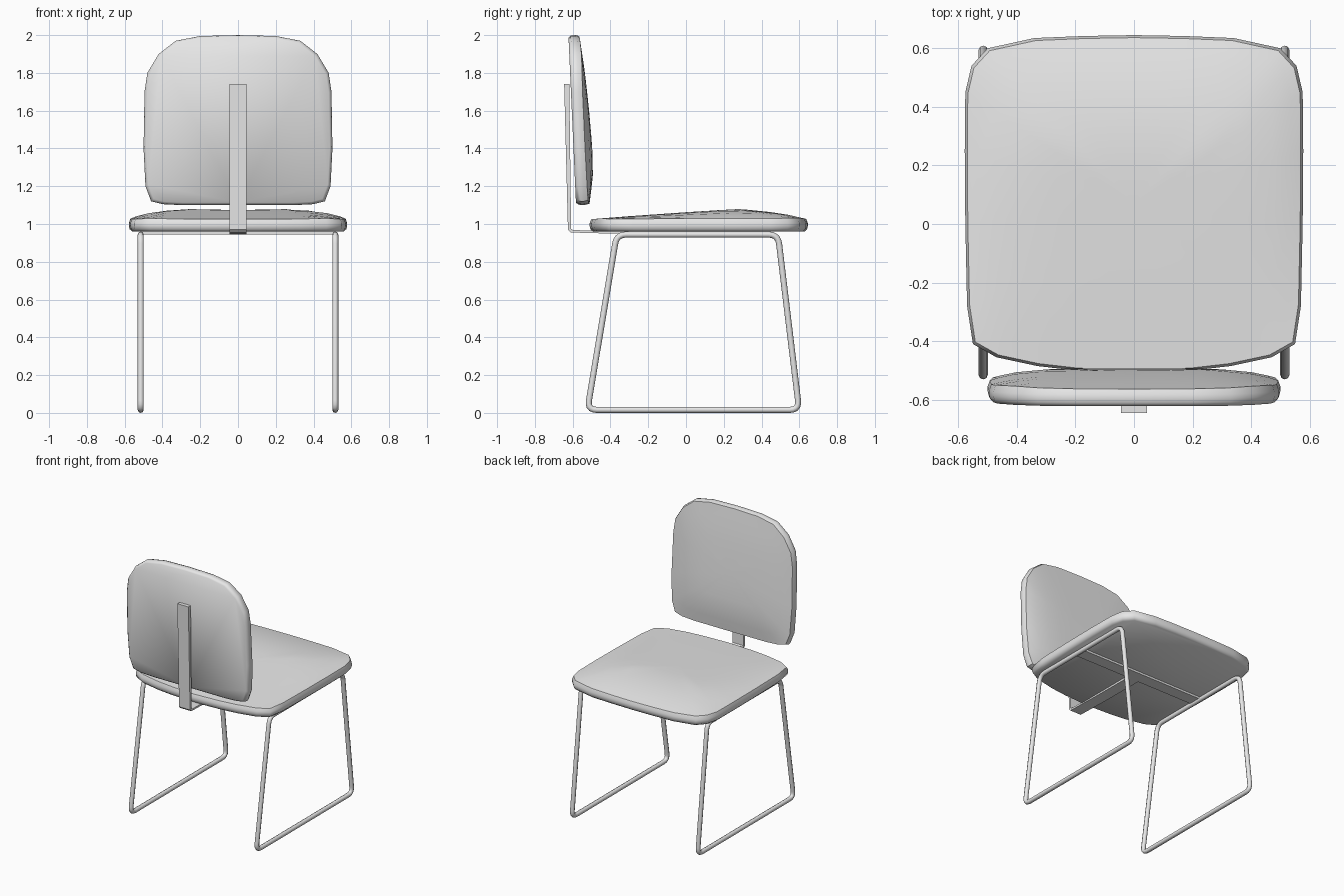
import bpy, bmesh
from math import radians
from mathutils import Vector

if "Cube" in bpy.data.objects:
    bpy.data.objects.remove(bpy.data.objects["Cube"])

GREY = bpy.data.materials.new("light grey")
GREY.use_nodes = True
GREY.diffuse_color = (0.8, 0.8, 0.8, 1)
GREY.node_tree.nodes["Principled BSDF"].inputs["Base Color"].default_value = (0.8, 0.8, 0.8, 1)


def add_mesh(name, mesh, angle=40):
    mesh.materials.clear()
    mesh.materials.append(GREY)
    ob = bpy.data.objects.new(name, mesh)
    bpy.context.collection.objects.link(ob)
    bpy.ops.object.select_all(action='DESELECT')
    ob.select_set(True)
    bpy.context.view_layer.objects.active = ob
    bpy.ops.object.shade_smooth_by_angle(angle=radians(angle))
    return ob


def finish(name, bm, angle=40):
    bmesh.ops.recalc_face_normals(bm, faces=bm.faces)
    mesh = bpy.data.meshes.new(name)
    bm.to_mesh(mesh)
    bm.free()
    return add_mesh(name, mesh, angle)


def interpolate(table, v):
    if v <= table[0][0]:
        return table[0][1]
    for (a, fa), (b, fb) in zip(table, table[1:]):
        if v <= b:
            return fa + (fb - fa) * (v - a) / (b - a)
    return table[-1][1]


def cushion(name, half, crown, band, dome, place):
    """Padded panel: mirrored outline, flat underside, edge band, domed top."""
    outline = half + [(-x, v) for x, v in reversed(half) if x > 0]
    wide = max(x for x, v in half)
    mid = (half[0][1] + half[-1][1]) / 2

    def top(x, v):
        across = 1 - min(1, abs(x) / wide) ** 5
        return band + dome * interpolate(crown, v) * across

    bm = bmesh.new()
    rings = []
    # underside and edge rings, then the crown
    for s, h in ((0.97, 0), (0.993, 0.2), (1, 0.45), (1, 0.7), (0.985, None),
                 (0.93, None), (0.82, None), (0.65, None), (0.45, None), (0.22, None)):
        ring = []
        for x, v in outline:
            x, v = x * s, mid + (v - mid) * s
            ring.append(bm.verts.new(place(x, v, top(x, v) if h is None else band * h)))
        rings.append(ring)
    n = len(outline)
    for low, high in zip(rings, rings[1:]):
        for i in range(n):
            j = (i + 1) % n
            bm.faces.new((low[i], low[j], high[j], high[i]))
    bm.faces.new(rings[0])
    peak = bm.verts.new(place(0, mid, top(0, mid)))
    for i in range(n):
        bm.faces.new((rings[-1][i], rings[-1][(i + 1) % n], peak))
    return finish(name, bm, 50)


# Seat
cushion("seat",
        [(0, 0.645), (0.17, 0.642), (0.34, 0.635), (0.5, 0.6), (0.555, 0.54), (0.576, 0.45),
         (0.578, 0.25), (0.576, 0), (0.57, -0.28), (0.55, -0.41), (0.47, -0.455),
         (0.33, -0.485), (0.2, -0.5), (0, -0.51)],
        [(-0.51, 0), (-0.3, 0.3), (0, 0.68), (0.28, 1), (0.5, 0.6), (0.645, 0)],
        0.065, 0.055, lambda x, v, h: (x, v, 0.96 + h))

# Backrest, leaning slightly
cushion("backrest",
        [(0, 2), (0.2, 1.995), (0.33, 1.97), (0.42, 1.9), (0.48, 1.8), (0.495, 1.7),
         (0.5, 1.4), (0.49, 1.2), (0.46, 1.12), (0.4, 1.105), (0.3, 1.1), (0, 1.1)],
        [(1.1, 0.3), (1.25, 0.9), (1.4, 1), (1.6, 0.8), (1.8, 0.5), (2, 0)],
        0.058, 0.042, lambda x, v, h: (x, -0.583 - 0.045 * (v - 1.12) + h, v))


def rounded_loop(corners, radius, steps=5):
    points = []
    for i, c in enumerate(corners):
        a = c + (corners[i - 1] - c).normalized() * radius
        b = c + (corners[(i + 1) % len(corners)] - c).normalized() * radius
        for k in range(steps + 1):
            t = k / steps
            points.append(a * (1 - t) ** 2 + c * 2 * t * (1 - t) + b * t * t)
    return points


# Sled legs: one closed bent tube on each side
for side, x in (("left", 0.515), ("right", -0.515)):
    corners = [Vector((x, y, z)) for y, z in
               ((-0.522, 0.016), (0.599, 0.016), (0.487, 0.944), (-0.367, 0.944))]
    points = rounded_loop(corners, 0.05)
    curve = bpy.data.curves.new("leg_path", 'CURVE')
    curve.dimensions = '3D'
    curve.bevel_depth = 0.016
    curve.bevel_resolution = 2
    spline = curve.splines.new('POLY')
    spline.points.add(len(points) - 1)
    for p, co in zip(spline.points, points):
        p.co = (*co, 1)
    spline.use_cyclic_u = True
    path = bpy.data.objects.new("leg_path", curve)
    bpy.context.collection.objects.link(path)
    bpy.context.view_layer.update()
    deps = bpy.context.evaluated_depsgraph_get()
    mesh = bpy.data.meshes.new_from_object(path.evaluated_get(deps))
    bpy.data.objects.remove(path)
    add_mesh(side + "_leg_frame", mesh, 60)


def extruded_strip(name, profile, half_width):
    """Side profile in y and z, extruded across x."""
    bm = bmesh.new()
    face = bm.faces.new([bm.verts.new((-half_width, y, z)) for y, z in profile])
    moved = bmesh.ops.extrude_face_region(bm, geom=[face])["geom"]
    verts = [g for g in moved if isinstance(g, bmesh.types.BMVert)]
    bmesh.ops.translate(bm, verts=verts, vec=(2 * half_width, 0, 0))
    return finish(name, bm, 30)


# Bent strap holding the backrest
extruded_strip("back_support",
               [(0.02, 0.945), (-0.35, 0.948), (-0.61, 0.955), (-0.625, 0.97),
                (-0.645, 1.74), (-0.618, 1.74), (-0.608, 0.975), (-0.6, 0.968),
                (-0.35, 0.961), (0.02, 0.961)], 0.045)

# Flat bar under the seat between the leg frames
extruded_strip("cross_bar", [(-0.01, 0.945), (0.08, 0.945), (0.08, 0.961), (-0.01, 0.961)], 0.51)
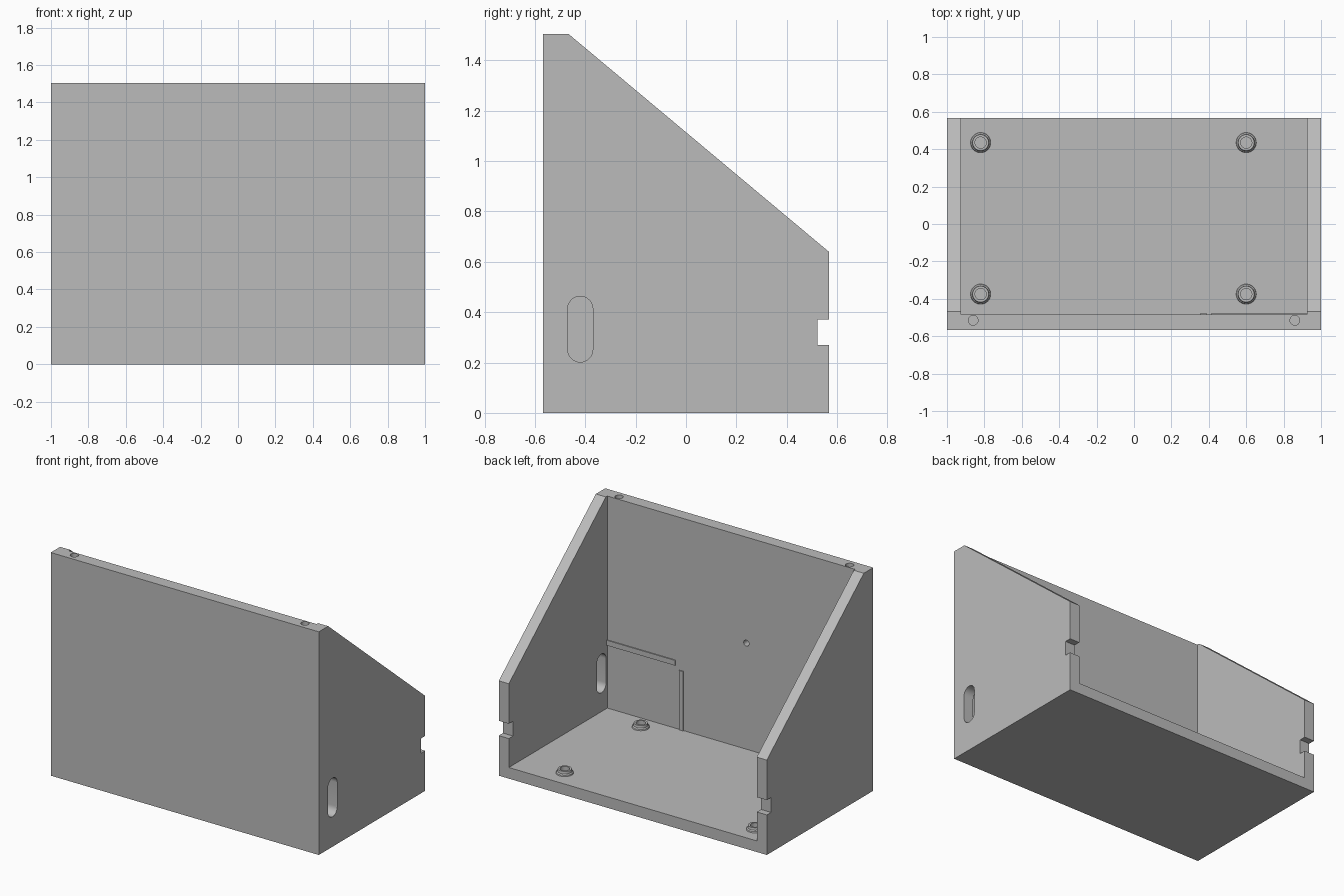
import bpy
import bmesh
import math

if "Cube" in bpy.data.objects:
    bpy.data.objects.remove(bpy.data.objects["Cube"], do_unlink=True)

# Single plain grey finish
grey = bpy.data.materials.new("plain_grey")
grey.use_nodes = True
GREY = (0.5, 0.5, 0.5, 1.0)
grey.diffuse_color = GREY
grey.node_tree.nodes["Principled BSDF"].inputs["Base Color"].default_value = GREY

# Overall dimensions
HALF_X, HALF_Y, HEIGHT = 1.0, 0.567, 1.505
WALL, FLOOR = 0.075, 0.075
INNER_X = HALF_X - WALL
INNER_Y = -0.483


def make_object(name, bm):
    bmesh.ops.recalc_face_normals(bm, faces=bm.faces)
    mesh = bpy.data.meshes.new(name)
    bm.to_mesh(mesh)
    bm.free()
    mesh.materials.append(grey)
    obj = bpy.data.objects.new(name, mesh)
    bpy.context.collection.objects.link(obj)
    return obj


def extrude_x(name, outline, x0, x1):
    """Extrude a closed (y, z) outline from x0 to x1."""
    bm = bmesh.new()
    face = bm.faces.new([bm.verts.new((x0, y, z)) for y, z in outline])
    result = bmesh.ops.extrude_face_region(bm, geom=[face])
    moved = [v for v in result["geom"] if isinstance(v, bmesh.types.BMVert)]
    bmesh.ops.translate(bm, verts=moved, vec=(x1 - x0, 0, 0))
    return make_object(name, bm)


def box(name, x0, x1, y0, y1, z0, z1):
    return extrude_x(name, [(y0, z0), (y1, z0), (y1, z1), (y0, z1)], x0, x1)


def cylinder(name, center, radius, depth, along_y=False):
    bm = bmesh.new()
    bmesh.ops.create_cone(bm, cap_ends=True, segments=32, radius1=radius,
                          radius2=radius, depth=depth)
    obj = make_object(name, bm)
    obj.location = center
    if along_y:
        obj.rotation_euler.x = math.pi / 2
    return obj


def cut(target, cutter):
    cutter.hide_render = True
    mod = target.modifiers.new("cut", "BOOLEAN")
    mod.operation = "DIFFERENCE"
    mod.solver = "EXACT"
    mod.object = cutter
    bpy.context.view_layer.objects.active = target
    bpy.ops.object.modifier_apply(modifier=mod.name)
    bpy.data.objects.remove(cutter, do_unlink=True)


def smooth(obj):
    bpy.ops.object.select_all(action="DESELECT")
    obj.select_set(True)
    bpy.context.view_layer.objects.active = obj
    bpy.ops.object.shade_smooth_by_angle(angle=math.radians(30))


# Housing: sloped side profile, hollowed from the back and top
profile = [(-HALF_Y, 0), (HALF_Y, 0), (HALF_Y, 0.64),
           (-0.467, HEIGHT), (-HALF_Y, HEIGHT)]
housing = extrude_x("housing", profile, -HALF_X, HALF_X)
cut(housing, box("cavity", -INNER_X, INNER_X, INNER_Y, 1, FLOOR, 2))

# Notches in the back edges of both side walls
cut(housing, box("notches", -1.1, 1.1, 0.522, 0.7, 0.27, 0.37))

# Rounded cable slot through one side wall
SLOT_Y, SLOT_LOW, SLOT_HIGH, SLOT_R = -0.42, 0.252, 0.413, 0.05
slot = []
for start, z in ((0, SLOT_HIGH), (math.pi, SLOT_LOW)):
    for i in range(17):
        a = start + math.pi * i / 16
        slot.append((SLOT_Y + SLOT_R * math.cos(a), z + SLOT_R * math.sin(a)))
cut(housing, extrude_x("cable_slot", slot, 0.85, 1.1))

# Screw holes in the top edge and a shallow hole inside the front wall
for x in (-0.86, 0.86):
    cut(housing, cylinder("screw_hole", (x, -0.515, HEIGHT), 0.026, 0.3))
cut(housing, cylinder("wall_hole", (-0.112, INNER_Y, 0.79), 0.02, 0.09, True))
smooth(housing)

# Thin ribs on the inside of the front wall
RIB_Y = INNER_Y + 0.007
box("horizontal_rib", 0.415, INNER_X, INNER_Y - 0.01, RIB_Y, 0.50, 0.535)
box("vertical_rib", 0.355, 0.387, INNER_Y - 0.01, RIB_Y, FLOOR - 0.01, 0.475)


# Tapered mounting bosses with a centre hole
def boss(name, x, y):
    section = [(0.054, 0), (0.052, 0.008), (0.045, 0.014), (0.043, 0.03),
               (0.03, 0.03), (0.03, 0.002), (0.0, 0.002)]
    bm = bmesh.new()
    verts = [bm.verts.new((r, 0, z)) for r, z in section]
    edges = [bm.edges.new(pair) for pair in zip(verts, verts[1:])]
    bmesh.ops.spin(bm, geom=verts + edges, cent=(0, 0, 0), axis=(0, 0, 1),
                   angle=math.tau, steps=32)
    bmesh.ops.remove_doubles(bm, verts=bm.verts, dist=0.0001)
    obj = make_object(name, bm)
    obj.location = (x, y, FLOOR)
    smooth(obj)


for side, x in (("right", -0.82), ("left", 0.6)):
    for end, y in (("front", -0.375), ("back", 0.435)):
        boss(f"{end}_{side}_boss", x, y)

-----

» WORK ITEM
In the listing above, find the line containing "return table[0][1]" and the line containing "x, v = x * s, mid + (v - mid) * s", then repeat those two lines and everything between them exactly.

» REPLY TO THE TASK
        return table[0][1]
    for (a, fa), (b, fb) in zip(table, table[1:]):
        if v <= b:
            return fa + (fb - fa) * (v - a) / (b - a)
    return table[-1][1]


def cushion(name, half, crown, band, dome, place):
    """Padded panel: mirrored outline, flat underside, edge band, domed top."""
    outline = half + [(-x, v) for x, v in reversed(half) if x > 0]
    wide = max(x for x, v in half)
    mid = (half[0][1] + half[-1][1]) / 2

    def top(x, v):
        across = 1 - min(1, abs(x) / wide) ** 5
        return band + dome * interpolate(crown, v) * across

    bm = bmesh.new()
    rings = []
    # underside and edge rings, then the crown
    for s, h in ((0.97, 0), (0.993, 0.2), (1, 0.45), (1, 0.7), (0.985, None),
                 (0.93, None), (0.82, None), (0.65, None), (0.45, None), (0.22, None)):
        ring = []
        for x, v in outline:
            x, v = x * s, mid + (v - mid) * s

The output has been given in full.